*ASSIGNMENT:*
Restate each entry exactly, without pictures.

(Document images with source code)
- - - - -

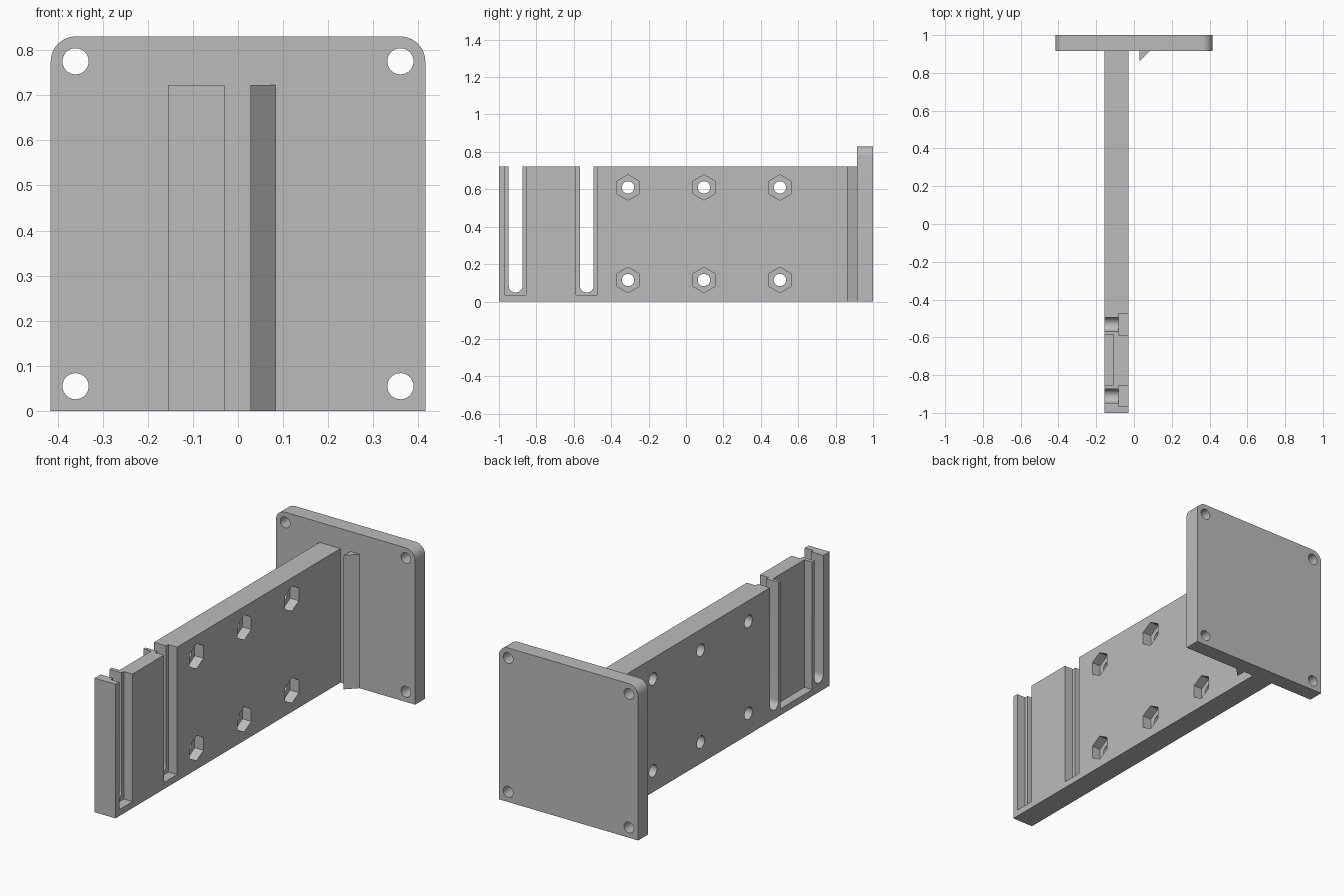
import bpy, bmesh
from math import pi, cos, sin, radians

if "Cube" in bpy.data.objects:
    bpy.data.objects.remove(bpy.data.objects["Cube"])

grey = bpy.data.materials.new("plain grey")
grey.use_nodes = True
colour = (0.5, 0.5, 0.5, 1)
grey.diffuse_color = colour
grey.node_tree.nodes["Principled BSDF"].inputs["Base Color"].default_value = colour


def prism(name, outline, axis, start, end):
    """Extrude a 2D outline along x, y or z; outline holds the other two axes in order."""
    def place(p, d):
        return {"x": (d, p[0], p[1]), "y": (p[0], d, p[1]), "z": (p[0], p[1], d)}[axis]
    bm = bmesh.new()
    low = [bm.verts.new(place(p, start)) for p in outline]
    high = [bm.verts.new(place(p, end)) for p in outline]
    bm.faces.new(low)
    bm.faces.new(high)
    for i in range(len(low)):
        j = (i + 1) % len(low)
        bm.faces.new((low[i], low[j], high[j], high[i]))
    bmesh.ops.recalc_face_normals(bm, faces=bm.faces)
    mesh = bpy.data.meshes.new(name)
    bm.to_mesh(mesh)
    bm.free()
    mesh.materials.append(grey)
    obj = bpy.data.objects.new(name, mesh)
    bpy.context.collection.objects.link(obj)
    return obj


def rect(a0, a1, b0, b1):
    return [(a0, b0), (a1, b0), (a1, b1), (a0, b1)]


def arc(a, b, r, start=0, end=2 * pi, n=32):
    return [(a + r * cos(start + (end - start) * i / n),
             b + r * sin(start + (end - start) * i / n)) for i in range(n + 1)]


def ring(a, b, r, n=32, turn=0):
    return arc(a, b, r, turn, turn + 2 * pi, n)[:-1]


def activate(obj):
    bpy.ops.object.select_all(action="DESELECT")
    obj.select_set(True)
    bpy.context.view_layer.objects.active = obj


def carve(obj, cutters):
    activate(obj)
    for cutter in cutters:
        cutter.hide_render = True
        mod = obj.modifiers.new("cut", "BOOLEAN")
        mod.operation = "DIFFERENCE"
        mod.solver = "EXACT"
        mod.object = cutter
        bpy.ops.object.modifier_apply(modifier=mod.name)
        bpy.data.objects.remove(cutter)
    bpy.ops.object.shade_smooth_by_angle(angle=radians(30))


# Mounting plate with rounded upper corners and four screw holes
W, H, R = 0.415, 0.83, 0.055
outline = [(-W, 0), (W, 0)]
outline += arc(W - R, H - R, R, 0, pi / 2, 10)
outline += arc(-W + R, H - R, R, pi / 2, pi, 10)
plate = prism("mounting_plate", outline, "y", 0.915, 1)
carve(plate, [prism("screw_hole", ring(x, z, 0.029), "y", 0.85, 1.05)
              for x in (-0.36, 0.36) for z in (0.055, 0.775)])

# Long arm
LEFT, STEP, RIGHT, TOP = -0.155, -0.082, -0.03, 0.722
arm = prism("arm", rect(-1, 0.915, 0, TOP), "x", LEFT, RIGHT)
cutters = []

# Open stepped slots: wide on the right, narrow with a round bottom all the way through
for y in (-0.911, -0.531):
    cutters.append(prism("wide_slot", rect(y - 0.056, y + 0.056, 0.035, 0.9), "x", STEP, 0.1))
    r = 0.037
    narrow = arc(y, 0.048 + r, r, pi, 2 * pi, 16) + [(y + r, 0.9), (y - r, 0.9)]
    cutters.append(prism("narrow_slot", narrow, "x", -0.3, 0.1))

# Shallow recess between the slots
cutters.append(prism("recess", rect(-0.853, -0.585, 0.035, 0.9), "x", -0.3, -0.108))

# Bolt holes with hexagonal nut pockets
for y in (-0.31, 0.096, 0.502):
    for z in (0.115, 0.61):
        cutters.append(prism("nut_pocket", ring(y, z, 0.068, 6, pi / 2), "x", STEP, 0.1))
        cutters.append(prism("bolt_hole", ring(y, z, 0.033), "x", -0.3, 0.1))
carve(arm, cutters)

# Triangular rib on the plate beside the arm
prism("rib", [(0.028, 0.915), (0.028, 0.86), (0.083, 0.915)], "z", 0, TOP)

- - - - -

*RESULT:*
import bpy, bmesh
from math import pi, cos, sin, radians

if "Cube" in bpy.data.objects:
    bpy.data.objects.remove(bpy.data.objects["Cube"])

grey = bpy.data.materials.new("plain grey")
grey.use_nodes = True
colour = (0.5, 0.5, 0.5, 1)
grey.diffuse_color = colour
grey.node_tree.nodes["Principled BSDF"].inputs["Base Color"].default_value = colour


def prism(name, outline, axis, start, end):
    """Extrude a 2D outline along x, y or z; outline holds the other two axes in order."""
    def place(p, d):
        return {"x": (d, p[0], p[1]), "y": (p[0], d, p[1]), "z": (p[0], p[1], d)}[axis]
    bm = bmesh.new()
    low = [bm.verts.new(place(p, start)) for p in outline]
    high = [bm.verts.new(place(p, end)) for p in outline]
    bm.faces.new(low)
    bm.faces.new(high)
    for i in range(len(low)):
        j = (i + 1) % len(low)
        bm.faces.new((low[i], low[j], high[j], high[i]))
    bmesh.ops.recalc_face_normals(bm, faces=bm.faces)
    mesh = bpy.data.meshes.new(name)
    bm.to_mesh(mesh)
    bm.free()
    mesh.materials.append(grey)
    obj = bpy.data.objects.new(name, mesh)
    bpy.context.collection.objects.link(obj)
    return obj


def rect(a0, a1, b0, b1):
    return [(a0, b0), (a1, b0), (a1, b1), (a0, b1)]


def arc(a, b, r, start=0, end=2 * pi, n=32):
    return [(a + r * cos(start + (end - start) * i / n),
             b + r * sin(start + (end - start) * i / n)) for i in range(n + 1)]


def ring(a, b, r, n=32, turn=0):
    return arc(a, b, r, turn, turn + 2 * pi, n)[:-1]


def activate(obj):
    bpy.ops.object.select_all(action="DESELECT")
    obj.select_set(True)
    bpy.context.view_layer.objects.active = obj


def carve(obj, cutters):
    activate(obj)
    for cutter in cutters:
        cutter.hide_render = True
        mod = obj.modifiers.new("cut", "BOOLEAN")
        mod.operation = "DIFFERENCE"
        mod.solver = "EXACT"
        mod.object = cutter
        bpy.ops.object.modifier_apply(modifier=mod.name)
        bpy.data.objects.remove(cutter)
    bpy.ops.object.shade_smooth_by_angle(angle=radians(30))


# Mounting plate with rounded upper corners and four screw holes
W, H, R = 0.415, 0.83, 0.055
outline = [(-W, 0), (W, 0)]
outline += arc(W - R, H - R, R, 0, pi / 2, 10)
outline += arc(-W + R, H - R, R, pi / 2, pi, 10)
plate = prism("mounting_plate", outline, "y", 0.915, 1)
carve(plate, [prism("screw_hole", ring(x, z, 0.029), "y", 0.85, 1.05)
              for x in (-0.36, 0.36) for z in (0.055, 0.775)])

# Long arm
LEFT, STEP, RIGHT, TOP = -0.155, -0.082, -0.03, 0.722
arm = prism("arm", rect(-1, 0.915, 0, TOP), "x", LEFT, RIGHT)
cutters = []

# Open stepped slots: wide on the right, narrow with a round bottom all the way through
for y in (-0.911, -0.531):
    cutters.append(prism("wide_slot", rect(y - 0.056, y + 0.056, 0.035, 0.9), "x", STEP, 0.1))
    r = 0.037
    narrow = arc(y, 0.048 + r, r, pi, 2 * pi, 16) + [(y + r, 0.9), (y - r, 0.9)]
    cutters.append(prism("narrow_slot", narrow, "x", -0.3, 0.1))

# Shallow recess between the slots
cutters.append(prism("recess", rect(-0.853, -0.585, 0.035, 0.9), "x", -0.3, -0.108))

# Bolt holes with hexagonal nut pockets
for y in (-0.31, 0.096, 0.502):
    for z in (0.115, 0.61):
        cutters.append(prism("nut_pocket", ring(y, z, 0.068, 6, pi / 2), "x", STEP, 0.1))
        cutters.append(prism("bolt_hole", ring(y, z, 0.033), "x", -0.3, 0.1))
carve(arm, cutters)

# Triangular rib on the plate beside the arm
prism("rib", [(0.028, 0.915), (0.028, 0.86), (0.083, 0.915)], "z", 0, TOP)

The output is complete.